After seeing heavy use during last year's balmy summer, the Daytona receives some mechanical attention over the winter.
Readers will recall that in my last update on life with the Daytona that a few mechanical issues had cropped up. As so happened, the car was due for a service anyway, so the day after returning from the Journées d’Automne event I took the car over to my Dad’s workshop for so that our mechanic Vince could begin a winter overhaul.
My original intention was that the service would take place and then Richard Tipper of Perfection Detailing would come down to give the car a thorough detail. However, on inspection Vince noticed that there was still large amounts of oil residue all over the engine bay from the failure of the power steering line, and suggested it might be better to get the car detailed first.
A few days later Richard obliged and provided his usual excellent service to clean off not just the oil but the 800 or so miles of road grime that had built up on the trip to France. The coat of wax that Richard had previously applied had stood up rather well to the trip but a second coat was still applied to make the bodywork really pop.
With the car now looking its best again Vince set to work on the mechanicals. On the last day of the Journées d’Automne the brakes had taken to grumbling and squealing a lot, and inspection revealed that the callipers could do with some refurbishment. In addition, the rear suspension bushes were heavily worn and needed to be replaced. This may partially explain the sometimes wayward handling the car was suffering from, particularly in wet conditions.
Under the bonnet the usual fluids were changed and new spark plugs were installed. Rather than go for the usual NGK plugs, we've decided to try out some Denso Iridium plugs. These are supposed to give better ignition at a lower spark voltage and as a result reduce misfiring. Denso also claims slightly improved acceleration from using these plugs. I’ll see how they go over the summer and if they turn out not to work well with the Daytona I’ll switch back to the NGKs.
With all this done, the only thing left was to tune the sextet of Weber carburettors. However, as Vince was in the process of doing this he noticed that oil was weeping from the main oil pipe that threads a serpentine path from the dry sump oil tank all the way around the engine. Clearly this needed replacing as well, which turned out to be far from an easy job. The pipe had to be custom-fabricated, but at least it didn’t require the engine to be taken out, which would have been the case if the rear cam seal had failed. It still meant that the freshly replaced oil (all 15 litres of it!) had to once again be drained.
With the oil pipe replaced and the car properly tuned, Vince has given the car a test drive and is pleased with the results.
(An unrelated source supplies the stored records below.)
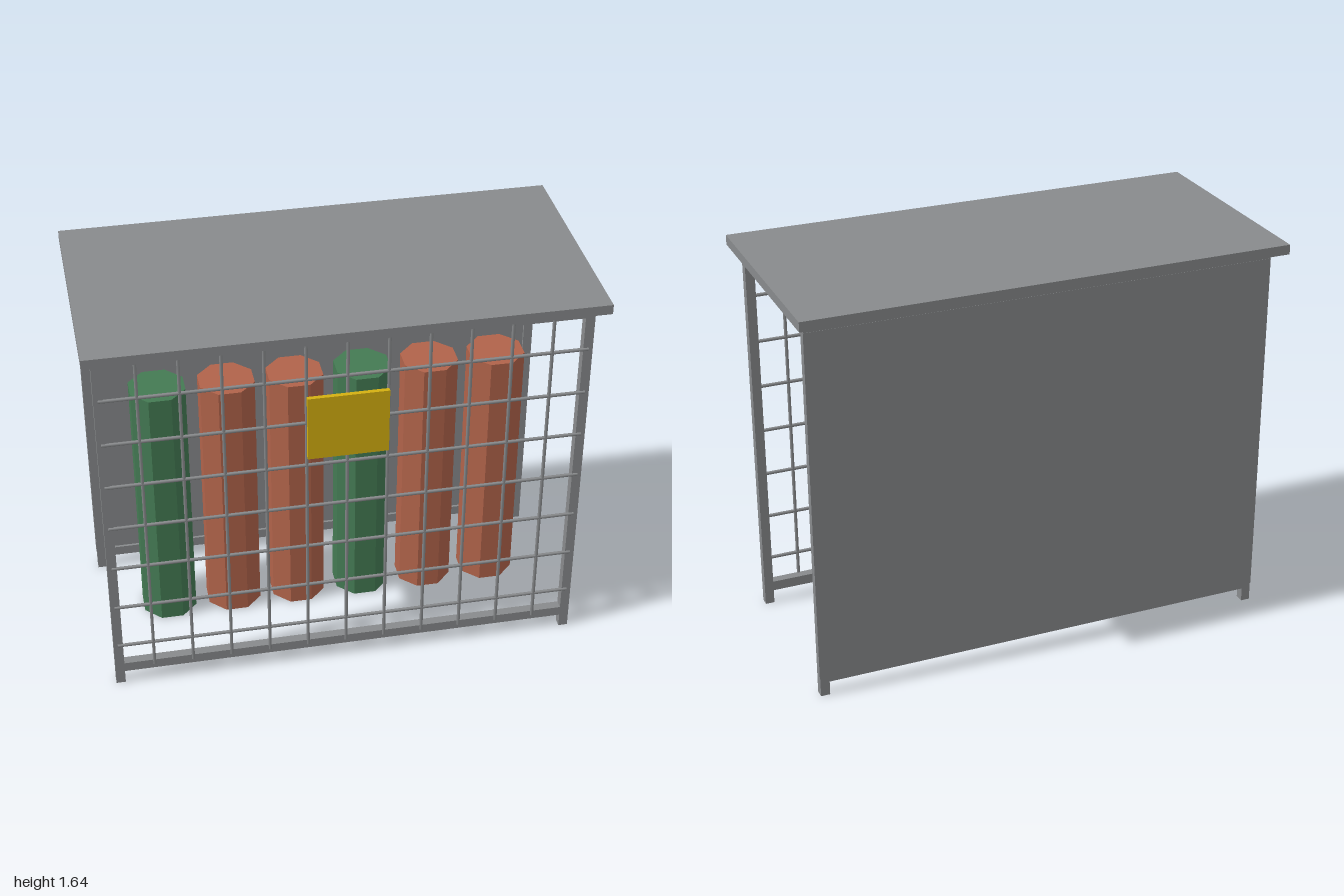
import * as THREE from 'three';

const mat = (name, color) => {
  const m = new THREE.MeshStandardMaterial({ color });
  m.name = name;
  return m;
};

export function createModel() {
  const group = new THREE.Group();
  const steel = mat('grey steel', 0x888a8c);
  const red = mat('rust red', 0xb0634a);
  const green = mat('green', 0x447a53);
  const yellow = mat('yellow', 0xd4af10);
  red.flatShading = green.flatShading = true;

  const add = (name, geometry, material, x, y, z) => {
    const mesh = new THREE.Mesh(geometry, material);
    mesh.name = name;
    mesh.position.set(x, y, z);
    group.add(mesh);
    return mesh;
  };
  const box = (name, material, w, h, d, x, y, z) =>
    add(name, new THREE.BoxGeometry(w, h, d), material, x, y, z);

  // Flat roof
  box('roof', steel, 2, 0.04, 0.96, 0, 1.62, 0);

  // Corner posts, with a top and bottom rail on the front and back
  for (const z of [-0.381, 0.381]) {
    for (const x of [-0.943, 0.943]) box('post', steel, 0.038, 1.6, 0.038, x, 0.8, z);
    for (const y of [0.08, 1.562]) box('rail', steel, 1.85, 0.042, 0.038, 0, y, z);
  }

  // Closed back panel
  box('backPanel', steel, 1.928, 1.48, 0.028, 0, 0.82, -0.387);

  // Front mesh of thin bars
  for (let i = -5; i <= 5; i++) {
    add('verticalBar', new THREE.CylinderGeometry(0.007, 0.007, 1.48, 6), steel, i * 0.16, 0.82, 0.4);
  }
  for (let i = 1; i <= 7; i++) {
    const bar = add('horizontalBar', new THREE.CylinderGeometry(0.007, 0.007, 1.89, 6), steel, 0, i * 0.2, 0.4);
    bar.rotation.z = Math.PI / 2;
  }

  // Sign plate on the mesh
  box('sign', yellow, 0.32, 0.28, 0.018, 0, 1.185, 0.416);

  // Row of eight-sided gas cylinders
  [green, red, red, green, red, red].forEach((material, i) => {
    const cylinder = add('gasCylinder', new THREE.CylinderGeometry(0.12, 0.12, 1.12, 8),
      material, -0.682 + i * 0.28, 0.56, -0.08);
    cylinder.rotation.y = Math.PI / 8;
  });

  return group;
}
Despite the bad weather that has left much of southern England flooded, I’ve managed to get a couple of short drives in and everything seems to working fine. With the new oil pipe in place the drip trays in the garage are now free of oil as well. This week the car was also put through the annual M.O.T. inspection which it passed with flying colours.
Meanwhile in the wider classic car world, prices of Daytonas have been steadily rising over the last few months. An example sold at the recent auctions in Scottsdale Arizona for over $600,000 and dealers are asking upwards of £470,000 for the very best examples. For the most part this is of little consequence to me as I have no plans to sell it, but since the car is insured on an agreed value basis I’ve had to up the agreed value three times in the last twelve months. I have to get an independent valuation done each time, so this is something of a pain.
The car has also made another appearance in the wider media. Keith Adams has moved from Octane magazine to working for Honest John Classics, and has written a new piece on Daytonas using our trip to Reims in 2012 as a basis. You can read the article here (the eagle eyed might spot that the engine bay picture is from another Daytona).
Rising values won’t stop me from driving the car though, and with the car newly refreshed I can’t wait to get it out on the road again.